Everyone in fantasy sports loves to look ahead. Even in the throes of a pennant race, you can fire up a conversation about next year’s first round and it will go on for an hour. With that in mind, the BP fantasy team will be taking a long-view look at every position this offseason with three-year rankings (composite value over the next three seasons). Since it is Catcher Week, the backstops will kick things off. Catchers are particularly difficult to project over a three-year period because you have guys that shift off of the position entirely while the learning curve for young guys is so sharp given all of their defensive duties.
With Joe Mauer done at the position after this year, he’s not going to rank on the list, as even a first-place finish this year wouldn’t be enough. Meanwhile there is some projection to be done with guys who could move off the position so you will see some of those guys much lower than you might anticipate since I have them delivering zero value at the position in year three.
All four of these guys will be top catchers in each of the next three seasons. Posey was one of those on the border of removal. The new rule banning home plate collisions certainly improves his chances of remaining a catcher, plus there’s the simple fact that he’s really good at the job, too.
This group features some of the newer impact names at the position with Castro, Perez, and Gomes, and I obviously expect them to continue delivering big value. Gomes will displace the current top catcher in Cleveland, hence that guy’s appearance in the next tier despite the fact that I expect him to deliver huge value in each of the next two years. d’Arnaud didn’t get a great ranking for 2013 when I was compiling the ranks, but his 2015-2016 value was enough to bring him up into the top 10. McCann will certainly be doing quite a bit of DHing by the time 2016 hits, but he will still be catcher-eligible and delivering big power.
I have both Santana and Rosario out as of 2016, which keeps them out of the top five (and perhaps even the top 10, to be honest). The 2016 value is weighted least of all, but a dead spot is still too difficult to overcome for the two studs. If Wieters stops switch-hitting, he could possibly turn the tide on his horrid batting average, and in that case, he’d be an easy top 10 guy. Alas, it’s unlikely so he finds himself down here. Some intrigue in the back half of this tier with Conger and Pinto. Meanwhile we’ve seen greatness from Avila back in 2011, but can he stay healthy enough to deliver offensively? Castillo is new, but not young (27 in 2014).

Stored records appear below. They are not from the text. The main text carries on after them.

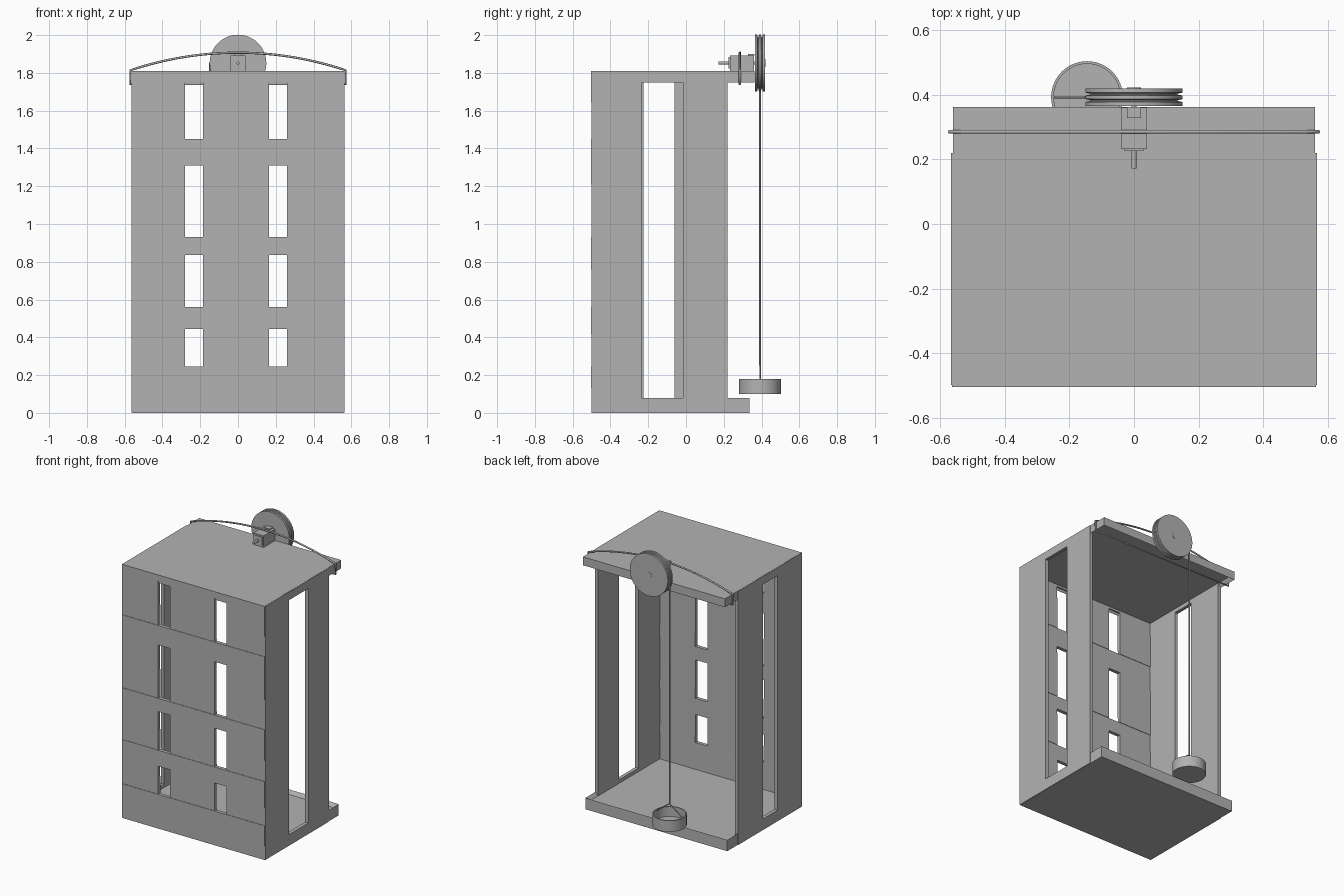
import bpy, bmesh, math
from mathutils import Matrix, Vector

cube = bpy.data.objects.get("Cube")
if cube:
    bpy.data.objects.remove(cube)

grey = bpy.data.materials.new("plain_grey")
grey.use_nodes = True
colour = (0.45, 0.45, 0.45, 1)
grey.diffuse_color = colour
grey.node_tree.nodes["Principled BSDF"].inputs["Base Color"].default_value = colour


def finish(name, bm, smooth=False):
    bmesh.ops.recalc_face_normals(bm, faces=bm.faces[:])
    mesh = bpy.data.meshes.new(name)
    bm.to_mesh(mesh)
    bm.free()
    obj = bpy.data.objects.new(name, mesh)
    bpy.context.collection.objects.link(obj)
    mesh.materials.append(grey)
    if smooth:
        bpy.ops.object.select_all(action='DESELECT')
        obj.select_set(True)
        bpy.context.view_layer.objects.active = obj
        bpy.ops.object.shade_smooth_by_angle(angle=math.radians(35))
    return obj


def box_mesh(lo, hi):
    lo, hi = Vector(lo), Vector(hi)
    bm = bmesh.new()
    bmesh.ops.create_cube(bm, size=1, matrix=Matrix.Translation((lo + hi) / 2)
                          @ Matrix.Diagonal((*(hi - lo), 1)))
    return bm


def box(name, lo, hi):
    return finish(name, box_mesh(lo, hi))


def tray(name, lo, hi, side, rim, depth):
    """Slab with a recess sunk into its upper (side 1) or lower (side -1) face."""
    bm = box_mesh(lo, hi)
    bm.normal_update()
    face = [f for f in bm.faces if f.normal.z * side > 0.9]
    bmesh.ops.inset_region(bm, faces=face, thickness=rim, depth=0)
    bmesh.ops.translate(bm, verts=face[0].verts[:], vec=(0, 0, -side * depth))
    return finish(name, bm)


def wall(name, us, vs, place, thick, holes):
    """Flat panel on a grid of cuts, leaving out the hole cells, then thickened."""
    bm = bmesh.new()
    grid = [[bm.verts.new(place(u, v)) for v in vs] for u in us]
    for i in range(len(us) - 1):
        for j in range(len(vs) - 1):
            if (i, j) not in holes:
                bm.faces.new((grid[i][j], grid[i + 1][j], grid[i + 1][j + 1], grid[i][j + 1]))
    ext = bmesh.ops.extrude_face_region(bm, geom=bm.faces[:])
    moved = [g for g in ext["geom"] if isinstance(g, bmesh.types.BMVert)]
    bmesh.ops.translate(bm, verts=moved, vec=thick)
    bmesh.ops.recalc_face_normals(bm, faces=bm.faces[:])
    bmesh.ops.dissolve_limit(bm, angle_limit=0.001, verts=bm.verts[:], edges=bm.edges[:])
    return finish(name, bm)


def lathe(name, profile, centre, axis, steps=64):
    """Spin (radius, height) points about the given axis."""
    bm = bmesh.new()
    verts = [bm.verts.new((r, 0, h)) for r, h in profile]
    edges = [bm.edges.new(pair) for pair in zip(verts, verts[1:])]
    bmesh.ops.spin(bm, geom=verts + edges, cent=(0, 0, 0), axis=(0, 0, 1),
                   angle=math.tau, steps=steps, use_duplicate=False)
    bmesh.ops.remove_doubles(bm, verts=bm.verts[:], dist=0.0001)
    turn = Vector((0, 0, 1)).rotation_difference(Vector(axis)).to_matrix().to_4x4()
    bmesh.ops.transform(bm, matrix=Matrix.Translation(centre) @ turn, verts=bm.verts[:])
    return finish(name, bm, True)


def cord(name, points, radius, closed=False):
    curve = bpy.data.curves.new(name, 'CURVE')
    curve.dimensions = '3D'
    curve.bevel_depth = radius
    curve.bevel_resolution = 2
    curve.use_fill_caps = True
    line = curve.splines.new('POLY')
    line.points.add(len(points) - 1)
    for p, co in zip(line.points, points):
        p.co = (*co, 1)
    line.use_cyclic_u = closed
    obj = bpy.data.objects.new(name, curve)
    bpy.context.collection.objects.link(obj)
    curve.materials.append(grey)


# Floor and roof trays
tray("floor_tray", (-0.56, -0.497, 0), (0.56, 0.335, 0.08), 1, 0.028, 0.025)
tray("roof_tray", (-0.56, -0.497, 1.75), (0.56, 0.362, 1.81), -1, 0.028, 0.03)

# Front wall: one overlapping panel per storey, each with two windows
cuts_x = [-0.562, -0.28, -0.185, 0.165, 0.26, 0.562]
sills = [0.245, 0.56, 0.93, 1.45, 1.81]
heads = [0.445, 0.835, 1.31, 1.765]
inward = (0, 0.025, 0)
wall("front_plinth", [-0.562, 0.562], [0, sills[0]],
     lambda x, z: (x, -0.5 - 0.003 * z / sills[0], z), inward, ())
for n, head in enumerate(heads):
    lo, hi = sills[n], sills[n + 1]
    wall(f"front_storey_{n + 1}", cuts_x, [lo, head, hi],
         lambda x, z: (x, -0.5 - 0.003 * (z - lo) / (hi - lo), z),
         inward, {(1, 0), (3, 0)})

# Side walls, each with one tall opening
for name, side, near, far in (("left_wall", 1, -0.235, -0.015),
                              ("right_wall", -1, -0.225, -0.06)):
    wall(name, [-0.498, near, far, 0.22], [0.001, 0.08, 1.752, 1.809],
         lambda y, z: (side * 0.565, y, z), (-side * 0.025, 0, 0), {(1, 1)})

# Motor block, hub and shaft
HUB_Z = 1.852
box("motor_block", (-0.04, 0.232, 1.81), (0.04, 0.36, 1.893))
box("motor_face_plate", (-0.03, 0.226, 1.822), (0.03, 0.232, 1.883))
box("motor_top_block", (-0.022, 0.328, 1.893), (0.022, 0.362, 1.9))
lathe("motor_shaft", [(0, 0), (0.008, 0), (0.008, 0.25), (0, 0.25)],
      (0, 0.172, HUB_Z), (0, 1, 0), 16)

# Double-grooved pulley wheel
R, G = 0.15, 0.135
lathe("pulley_wheel", [(0, 0), (R, 0), (R, 0.013), (G, 0.016), (G, 0.019), (R, 0.022),
                       (R, 0.033), (G, 0.036), (G, 0.039), (R, 0.042), (R, 0.055), (0, 0.055)],
      (0, 0.364, HUB_Z), (0, 1, 0))
lathe("pulley_hub_cap", [(0, 0), (0.022, 0), (0.022, 0.003), (0, 0.003)],
      (0, 0.419, HUB_Z), (0, 1, 0), 24)

# Band stretched over the motor and under the roof
half, rise = 0.57, 0.093
radius = (half ** 2 + rise ** 2) / (2 * rise)
sweep = math.asin(half / radius)
arc = [(radius * math.sin(a), 0.285, 1.814 + rise - radius * (1 - math.cos(a)))
       for a in (sweep * (k / 14 - 1) for k in range(29))]
cord("roof_band", arc + [(half, 0.285, 1.74), (-half, 0.285, 1.74)], 0.006, True)

# Hanging cup, its handle strings and the rope
CX, CY = -0.145, 0.392
lathe("hanging_cup", [(0, 0), (0.111, 0), (0.111, 0.08), (0.103, 0.08), (0.103, 0.01), (0, 0.01)],
      (CX, CY, 0.1), (0, 0, 1))
apex = (CX, CY, 0.25)
for name, s in (("left_handle_string", 1), ("right_handle_string", -1)):
    cord(name, [(CX + s * 0.107, CY, 0.172), apex], 0.004)
cord("hoist_rope", [apex, (-0.148, CY, HUB_Z)], 0.005)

Gattis is out by 2016 and not valuable enough in 2014-2015 to net a great ranking. If this had been a 2016-only ranking, Alfaro would’ve been top five (fourth to be exact), but he’s unlikely to do anything in 2014, which hurt him with that being the biggest portion of the calculation. Conversely, Zunino peaks at 18th for any of the three seasons (in 2016), but he charts in all of them, so he’s a tick ahead of Alfaro as a result.
Murphy eventually unseats Rosario, and I have him in the top 10 by 2016. Hedges is a very interesting case because everyone knows his defense is excellent, but there are plenty of questions about his bat. Fortunately, he plays a position where the bar for offensive usefulness is a low one to clear. His carrying tool will help him as a fantasy asset simply by affording him playing time and thus volume in the counting stats.
Thank you for reading
This is a free article. If you enjoyed it, consider subscribing to Baseball Prospectus. Subscriptions support ongoing public baseball research and analysis in an increasingly proprietary environment.Subscribe now